* _Source texts of formatted documents_:

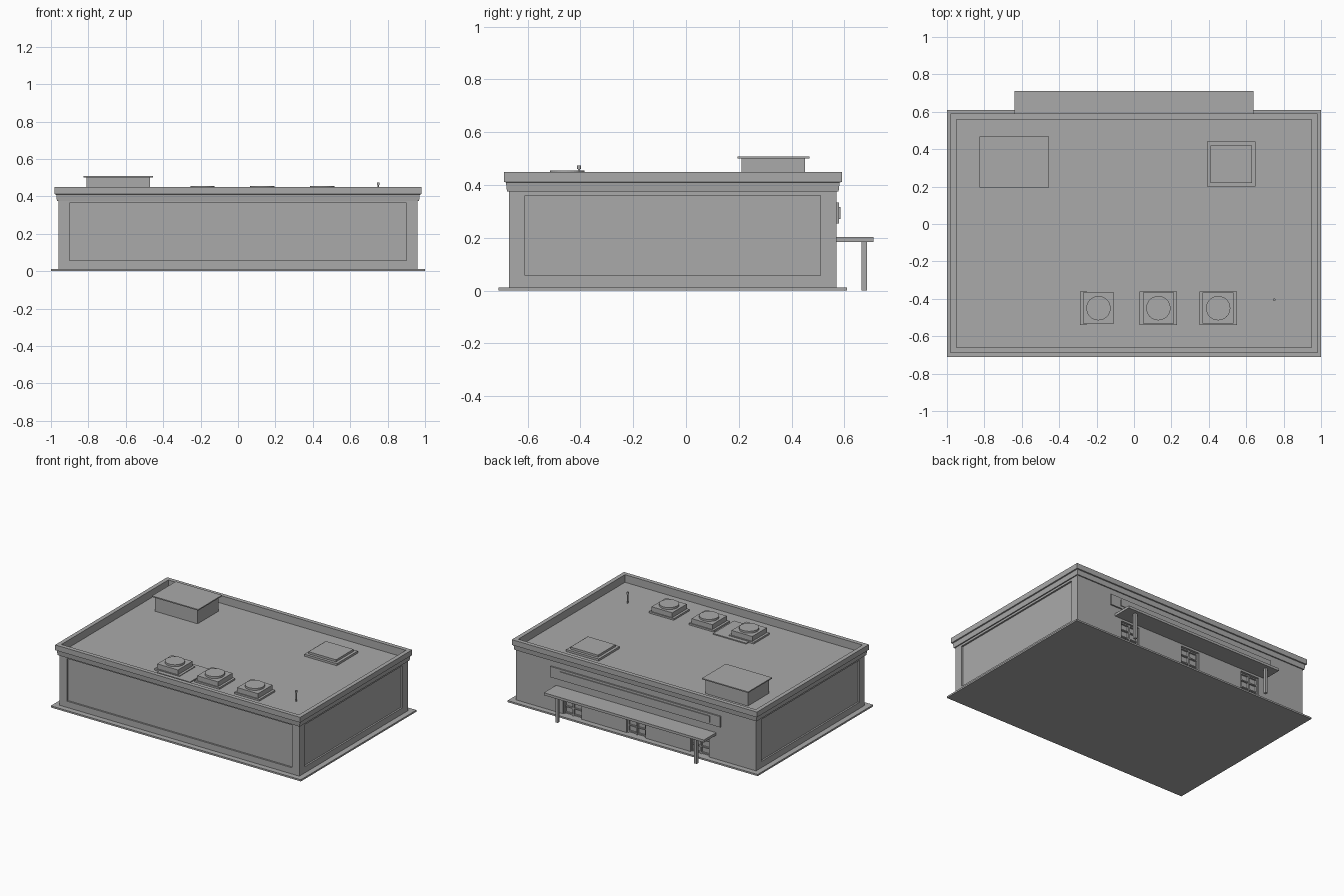
import bpy
import bmesh

old = bpy.data.objects.get("Cube")
if old:
    bpy.data.objects.remove(old, do_unlink=True)

grey = bpy.data.materials.new("plain grey")
grey.use_nodes = True
tone = (0.4, 0.4, 0.4, 1)
grey.diffuse_color = tone
grey.node_tree.nodes["Principled BSDF"].inputs["Base Color"].default_value = tone

MID_Y = -0.05           # centre of the building
HALF_X, HALF_Y = 0.96, 0.62
BACK = MID_Y + HALF_Y
ROOF = 0.395


def finish(name, bm):
    bmesh.ops.recalc_face_normals(bm, faces=bm.faces)
    mesh = bpy.data.meshes.new(name)
    bm.to_mesh(mesh)
    bm.free()
    mesh.materials.append(grey)
    obj = bpy.data.objects.new(name, mesh)
    bpy.context.collection.objects.link(obj)
    return obj


def box(name, x0, x1, y0, y1, z0, z1):
    bm = bmesh.new()
    bmesh.ops.create_cube(bm, size=1)
    for v in bm.verts:
        v.co = (x1 if v.co.x > 0 else x0, y1 if v.co.y > 0 else y0, z1 if v.co.z > 0 else z0)
    return finish(name, bm)


def centred_box(name, x, y, half_x, half_y, z0, z1):
    return box(name, x - half_x, x + half_x, y - half_y, y + half_y, z0, z1)


def cylinder(name, x, y, radius, z0, z1, sides):
    bm = bmesh.new()
    bmesh.ops.create_cone(bm, cap_ends=True, segments=sides, radius1=radius,
                          radius2=radius, depth=z1 - z0)
    bmesh.ops.translate(bm, verts=bm.verts, vec=(x, y, (z0 + z1) / 2))
    return finish(name, bm)


def rectangle_loft(name, profile):
    """Sweep an (outset, height) profile around the building's rectangle."""
    bm = bmesh.new()
    loops = []
    for out, z in profile:
        hx, hy = HALF_X + out, HALF_Y + out
        loops.append([bm.verts.new((sx * hx, MID_Y + sy * hy, z))
                      for sx, sy in ((-1, -1), (1, -1), (1, 1), (-1, 1))])
    for a, b in zip(loops, loops[1:]):
        for i in range(4):
            j = (i + 1) % 4
            bm.faces.new((a[i], a[j], b[j], b[i]))
    bm.faces.new(loops[0])
    bm.faces.new(loops[-1])
    return finish(name, bm)


def cut(target, cutter):
    cutter.hide_render = True
    mod = target.modifiers.new("cut", "BOOLEAN")
    mod.operation, mod.solver, mod.object = "DIFFERENCE", "EXACT", cutter
    bpy.context.view_layer.objects.active = target
    bpy.ops.object.modifier_apply(modifier=mod.name)
    bpy.data.objects.remove(cutter, do_unlink=True)


# Ground slab, walls, stepped cornice, parapet and roof
centred_box("ground_slab", 0, MID_Y, 1, 0.66, 0, 0.012)
walls = rectangle_loft("walls_and_roof", [
    (0, 0.008), (0, 0.375), (0.008, 0.375), (0.012, 0.41), (0.02, 0.412),
    (0.02, 0.45), (-0.01, 0.45), (-0.01, ROOF)])

# Sunken panels on the front and both ends
DEPTH = 0.012
cut(walls, box("front_cutter", -0.9, 0.9, -0.8, MID_Y - HALF_Y + DEPTH, 0.057, 0.365))
for s in (-1, 1):
    cut(walls, centred_box("end_cutter", s * (HALF_X + 0.1), MID_Y, 0.1 + DEPTH, 0.56, 0.057, 0.36))

# Three doorways at the back, with frames and crossbars
DOOR_TOP = 0.17
for x in (-0.51, 0, 0.51):
    cut(walls, box("door_cutter", x - 0.075, x + 0.075, BACK - 0.025, BACK + 0.1, 0.012, DOOR_TOP))
    for s in (-1, 0, 1):
        centred_box("door_upright", x + s * 0.07, BACK - 0.018, 0.005, 0.008, 0.012, DOOR_TOP)
    for z in (0.02, 0.065, 0.115, 0.162):
        centred_box("door_crossbar", x, BACK - 0.018, 0.07, 0.006, z - 0.004, z + 0.004)

# Canopy on two posts
box("canopy", -0.64, 0.64, BACK - 0.005, 0.71, 0.185, 0.203)
for s in (-1, 1):
    centred_box("canopy_post", s * 0.555, 0.675, 0.01, 0.01, 0, 0.187)

# Fascia band over the canopy
box("fascia_band", -0.68, 0.68, BACK - 0.005, BACK + 0.01, 0.255, 0.333)
box("fascia_strip", -0.6, 0.6, BACK, BACK + 0.016, 0.272, 0.317)

# Cooling units on the roof
FAN_Y = -0.45
for x in (-0.19, 0.13, 0.45):
    centred_box("cooler_pad", x, FAN_Y, 0.1, 0.09, ROOF - 0.002, ROOF + 0.012)
    centred_box("cooler_box", x, FAN_Y, 0.083, 0.083, ROOF, 0.442)
    cylinder("cooler_fan", x, FAN_Y, 0.065, 0.44, 0.456, 32)
box("cooler_tray", -0.25, 0.015, -0.57, -0.33, ROOF - 0.002, ROOF + 0.007)

# Roof hut, skylight and vent pipe
box("roof_hut", -0.81, -0.47, 0.21, 0.45, ROOF - 0.002, 0.502)
box("roof_hut_lid", -0.825, -0.455, 0.195, 0.468, 0.5, 0.508)
box("skylight_base", 0.39, 0.65, 0.2, 0.44, ROOF - 0.002, 0.41)
box("skylight_top", 0.41, 0.63, 0.22, 0.42, 0.408, 0.425)
cylinder("vent_pipe", 0.75, -0.405, 0.004, ROOF - 0.002, 0.474, 12)
cylinder("vent_cap", 0.75, -0.405, 0.007, 0.46, 0.475, 12)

* _EXERCISE AIM_:
Print every entry above again without changing a word, and omit the pictures.

* _RESPONSE TO THE EXERCISE_:
import bpy
import bmesh

old = bpy.data.objects.get("Cube")
if old:
    bpy.data.objects.remove(old, do_unlink=True)

grey = bpy.data.materials.new("plain grey")
grey.use_nodes = True
tone = (0.4, 0.4, 0.4, 1)
grey.diffuse_color = tone
grey.node_tree.nodes["Principled BSDF"].inputs["Base Color"].default_value = tone

MID_Y = -0.05           # centre of the building
HALF_X, HALF_Y = 0.96, 0.62
BACK = MID_Y + HALF_Y
ROOF = 0.395


def finish(name, bm):
    bmesh.ops.recalc_face_normals(bm, faces=bm.faces)
    mesh = bpy.data.meshes.new(name)
    bm.to_mesh(mesh)
    bm.free()
    mesh.materials.append(grey)
    obj = bpy.data.objects.new(name, mesh)
    bpy.context.collection.objects.link(obj)
    return obj


def box(name, x0, x1, y0, y1, z0, z1):
    bm = bmesh.new()
    bmesh.ops.create_cube(bm, size=1)
    for v in bm.verts:
        v.co = (x1 if v.co.x > 0 else x0, y1 if v.co.y > 0 else y0, z1 if v.co.z > 0 else z0)
    return finish(name, bm)


def centred_box(name, x, y, half_x, half_y, z0, z1):
    return box(name, x - half_x, x + half_x, y - half_y, y + half_y, z0, z1)


def cylinder(name, x, y, radius, z0, z1, sides):
    bm = bmesh.new()
    bmesh.ops.create_cone(bm, cap_ends=True, segments=sides, radius1=radius,
                          radius2=radius, depth=z1 - z0)
    bmesh.ops.translate(bm, verts=bm.verts, vec=(x, y, (z0 + z1) / 2))
    return finish(name, bm)


def rectangle_loft(name, profile):
    """Sweep an (outset, height) profile around the building's rectangle."""
    bm = bmesh.new()
    loops = []
    for out, z in profile:
        hx, hy = HALF_X + out, HALF_Y + out
        loops.append([bm.verts.new((sx * hx, MID_Y + sy * hy, z))
                      for sx, sy in ((-1, -1), (1, -1), (1, 1), (-1, 1))])
    for a, b in zip(loops, loops[1:]):
        for i in range(4):
            j = (i + 1) % 4
            bm.faces.new((a[i], a[j], b[j], b[i]))
    bm.faces.new(loops[0])
    bm.faces.new(loops[-1])
    return finish(name, bm)


def cut(target, cutter):
    cutter.hide_render = True
    mod = target.modifiers.new("cut", "BOOLEAN")
    mod.operation, mod.solver, mod.object = "DIFFERENCE", "EXACT", cutter
    bpy.context.view_layer.objects.active = target
    bpy.ops.object.modifier_apply(modifier=mod.name)
    bpy.data.objects.remove(cutter, do_unlink=True)


# Ground slab, walls, stepped cornice, parapet and roof
centred_box("ground_slab", 0, MID_Y, 1, 0.66, 0, 0.012)
walls = rectangle_loft("walls_and_roof", [
    (0, 0.008), (0, 0.375), (0.008, 0.375), (0.012, 0.41), (0.02, 0.412),
    (0.02, 0.45), (-0.01, 0.45), (-0.01, ROOF)])

# Sunken panels on the front and both ends
DEPTH = 0.012
cut(walls, box("front_cutter", -0.9, 0.9, -0.8, MID_Y - HALF_Y + DEPTH, 0.057, 0.365))
for s in (-1, 1):
    cut(walls, centred_box("end_cutter", s * (HALF_X + 0.1), MID_Y, 0.1 + DEPTH, 0.56, 0.057, 0.36))

# Three doorways at the back, with frames and crossbars
DOOR_TOP = 0.17
for x in (-0.51, 0, 0.51):
    cut(walls, box("door_cutter", x - 0.075, x + 0.075, BACK - 0.025, BACK + 0.1, 0.012, DOOR_TOP))
    for s in (-1, 0, 1):
        centred_box("door_upright", x + s * 0.07, BACK - 0.018, 0.005, 0.008, 0.012, DOOR_TOP)
    for z in (0.02, 0.065, 0.115, 0.162):
        centred_box("door_crossbar", x, BACK - 0.018, 0.07, 0.006, z - 0.004, z + 0.004)

# Canopy on two posts
box("canopy", -0.64, 0.64, BACK - 0.005, 0.71, 0.185, 0.203)
for s in (-1, 1):
    centred_box("canopy_post", s * 0.555, 0.675, 0.01, 0.01, 0, 0.187)

# Fascia band over the canopy
box("fascia_band", -0.68, 0.68, BACK - 0.005, BACK + 0.01, 0.255, 0.333)
box("fascia_strip", -0.6, 0.6, BACK, BACK + 0.016, 0.272, 0.317)

# Cooling units on the roof
FAN_Y = -0.45
for x in (-0.19, 0.13, 0.45):
    centred_box("cooler_pad", x, FAN_Y, 0.1, 0.09, ROOF - 0.002, ROOF + 0.012)
    centred_box("cooler_box", x, FAN_Y, 0.083, 0.083, ROOF, 0.442)
    cylinder("cooler_fan", x, FAN_Y, 0.065, 0.44, 0.456, 32)
box("cooler_tray", -0.25, 0.015, -0.57, -0.33, ROOF - 0.002, ROOF + 0.007)

# Roof hut, skylight and vent pipe
box("roof_hut", -0.81, -0.47, 0.21, 0.45, ROOF - 0.002, 0.502)
box("roof_hut_lid", -0.825, -0.455, 0.195, 0.468, 0.5, 0.508)
box("skylight_base", 0.39, 0.65, 0.2, 0.44, ROOF - 0.002, 0.41)
box("skylight_top", 0.41, 0.63, 0.22, 0.42, 0.408, 0.425)
cylinder("vent_pipe", 0.75, -0.405, 0.004, ROOF - 0.002, 0.474, 12)
cylinder("vent_cap", 0.75, -0.405, 0.007, 0.46, 0.475, 12)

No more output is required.